Sindh Health Care Commission (SHCC) is fully functional and continuing its activities in accordance with the law and regulations, these points were discussed by Dr. Ahson Qavi Siddiqi, CEO of SHCC during the meeting with delegations of healthcare providers.
Over the past year, certain influences have created a perception that the SHCC has been inactive due to the absence of the Board of Commissioners (BoC).
It’s important to clarify that the SHCC operates as an independent legal entity in accordance with the SHCC Act and Regulations.
Under the SHCC Act, the Board of Commissioners primarily holds a supervisory role concerning strategic policies and guidance.
In contrast, operational activities are managed by the CEO, supported by a team of seven Directors and other members.

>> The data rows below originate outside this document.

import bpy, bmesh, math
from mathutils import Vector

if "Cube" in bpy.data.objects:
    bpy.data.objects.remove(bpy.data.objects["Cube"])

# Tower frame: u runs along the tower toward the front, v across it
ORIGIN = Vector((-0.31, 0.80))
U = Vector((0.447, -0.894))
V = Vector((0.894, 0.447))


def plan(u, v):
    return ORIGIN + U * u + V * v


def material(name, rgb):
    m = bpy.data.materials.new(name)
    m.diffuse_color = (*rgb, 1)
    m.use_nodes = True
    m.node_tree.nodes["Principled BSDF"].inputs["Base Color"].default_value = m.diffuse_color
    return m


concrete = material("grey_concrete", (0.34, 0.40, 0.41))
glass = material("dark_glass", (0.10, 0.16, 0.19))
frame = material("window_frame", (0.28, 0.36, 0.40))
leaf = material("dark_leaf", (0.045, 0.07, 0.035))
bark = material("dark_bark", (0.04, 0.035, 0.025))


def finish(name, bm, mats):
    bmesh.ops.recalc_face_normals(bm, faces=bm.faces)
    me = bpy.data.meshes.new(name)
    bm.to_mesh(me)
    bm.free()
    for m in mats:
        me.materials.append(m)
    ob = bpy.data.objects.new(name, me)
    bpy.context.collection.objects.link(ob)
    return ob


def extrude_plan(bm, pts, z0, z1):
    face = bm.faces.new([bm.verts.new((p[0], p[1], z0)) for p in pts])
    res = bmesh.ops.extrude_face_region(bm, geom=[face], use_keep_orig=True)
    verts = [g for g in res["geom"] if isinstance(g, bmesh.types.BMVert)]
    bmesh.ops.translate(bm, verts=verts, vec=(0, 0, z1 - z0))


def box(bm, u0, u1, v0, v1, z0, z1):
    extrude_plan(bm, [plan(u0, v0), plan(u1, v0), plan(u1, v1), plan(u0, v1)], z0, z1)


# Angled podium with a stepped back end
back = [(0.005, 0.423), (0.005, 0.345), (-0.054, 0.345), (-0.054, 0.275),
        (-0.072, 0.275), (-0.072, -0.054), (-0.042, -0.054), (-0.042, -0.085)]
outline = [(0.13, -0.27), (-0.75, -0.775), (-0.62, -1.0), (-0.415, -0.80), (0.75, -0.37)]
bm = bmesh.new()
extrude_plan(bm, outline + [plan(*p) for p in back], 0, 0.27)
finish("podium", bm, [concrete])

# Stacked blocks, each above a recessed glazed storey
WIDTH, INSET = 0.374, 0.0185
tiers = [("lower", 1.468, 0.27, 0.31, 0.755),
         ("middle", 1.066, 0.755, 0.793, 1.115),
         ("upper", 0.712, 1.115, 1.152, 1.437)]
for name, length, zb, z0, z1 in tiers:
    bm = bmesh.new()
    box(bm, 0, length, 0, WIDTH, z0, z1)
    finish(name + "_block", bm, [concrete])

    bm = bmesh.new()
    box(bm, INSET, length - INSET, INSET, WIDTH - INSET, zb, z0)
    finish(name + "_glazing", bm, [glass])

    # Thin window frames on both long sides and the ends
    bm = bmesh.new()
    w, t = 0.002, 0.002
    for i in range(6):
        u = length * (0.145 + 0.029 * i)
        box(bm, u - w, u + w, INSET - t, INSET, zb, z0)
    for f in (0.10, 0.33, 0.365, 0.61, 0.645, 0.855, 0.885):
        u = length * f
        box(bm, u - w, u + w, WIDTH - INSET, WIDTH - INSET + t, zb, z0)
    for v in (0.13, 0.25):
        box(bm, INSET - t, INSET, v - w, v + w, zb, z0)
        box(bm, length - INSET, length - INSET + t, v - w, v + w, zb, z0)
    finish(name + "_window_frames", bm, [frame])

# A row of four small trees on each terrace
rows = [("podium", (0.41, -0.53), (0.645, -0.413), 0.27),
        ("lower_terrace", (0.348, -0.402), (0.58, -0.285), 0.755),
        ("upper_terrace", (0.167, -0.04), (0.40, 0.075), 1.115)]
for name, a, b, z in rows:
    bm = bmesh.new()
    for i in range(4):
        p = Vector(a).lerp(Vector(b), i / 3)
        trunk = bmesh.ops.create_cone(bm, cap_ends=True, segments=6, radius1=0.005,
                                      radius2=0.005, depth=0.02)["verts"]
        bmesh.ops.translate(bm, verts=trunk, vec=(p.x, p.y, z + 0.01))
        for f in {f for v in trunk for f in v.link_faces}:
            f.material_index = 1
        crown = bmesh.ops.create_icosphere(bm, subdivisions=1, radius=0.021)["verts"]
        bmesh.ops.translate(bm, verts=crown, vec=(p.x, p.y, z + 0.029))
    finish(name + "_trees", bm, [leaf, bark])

However, he emphasized that timely notification of Board is crucial to address the evolving policy matters at the Commission.
Dr. Siddiqi highlighted the significance of distinguishing between qualified medical professionals and unauthorized practitioners.
He emphasized that all operations teams have been instructed to treat qualified doctors with the dignity they deserve and facilitate them to overcome the deficiencies if any while quacks should be considered as criminals and be dealt with stern actions with the support of Law Enforcement Agencies.
Dr. Siddiqi underscored that individuals acting as team of Commission with fake identity are operating in the whole province, unnecessarily harassing the legitimate doctors.
In this regard, some impersonators have already been identified and legal action is under process against them. Moreover, he said that to counter this, the Commission has distributed Bar Coded identity cards to its employees.
This initiative would enable the practitioners the ability to verify the authenticity of team members by checking their ID cards and confirming their legal authorization by scanning with their cell phones.
The issue of quackery, which has persisted for seventy-five years, was discussed as a substantial challenge. Dr. Siddiqi likened these unauthorized practitioners to societal mafias, exploiting the vulnerability of patients.
He cautioned against relying solely on sealing and closing down fraudulent outlets as the only solution to overcome the criminal activities of quackery. Dr. Siddiqi proposed a multi-faceted approach, including the provision of quality healthcare at government facilities, overcoming poverty, and media support for raising awareness among patients to boycott these fraudulent healers.
In his appeal, Dr. Siddiqi called upon all stakeholders, especially law enforcement agencies, PMA, media, the general public, and medical practitioners to collaborate with the SHCC team in a unified effort against these criminal practices.
He emphasized the need for joint actions to combat the pervasive issue of quackery and to protect the well-being of patients across the region.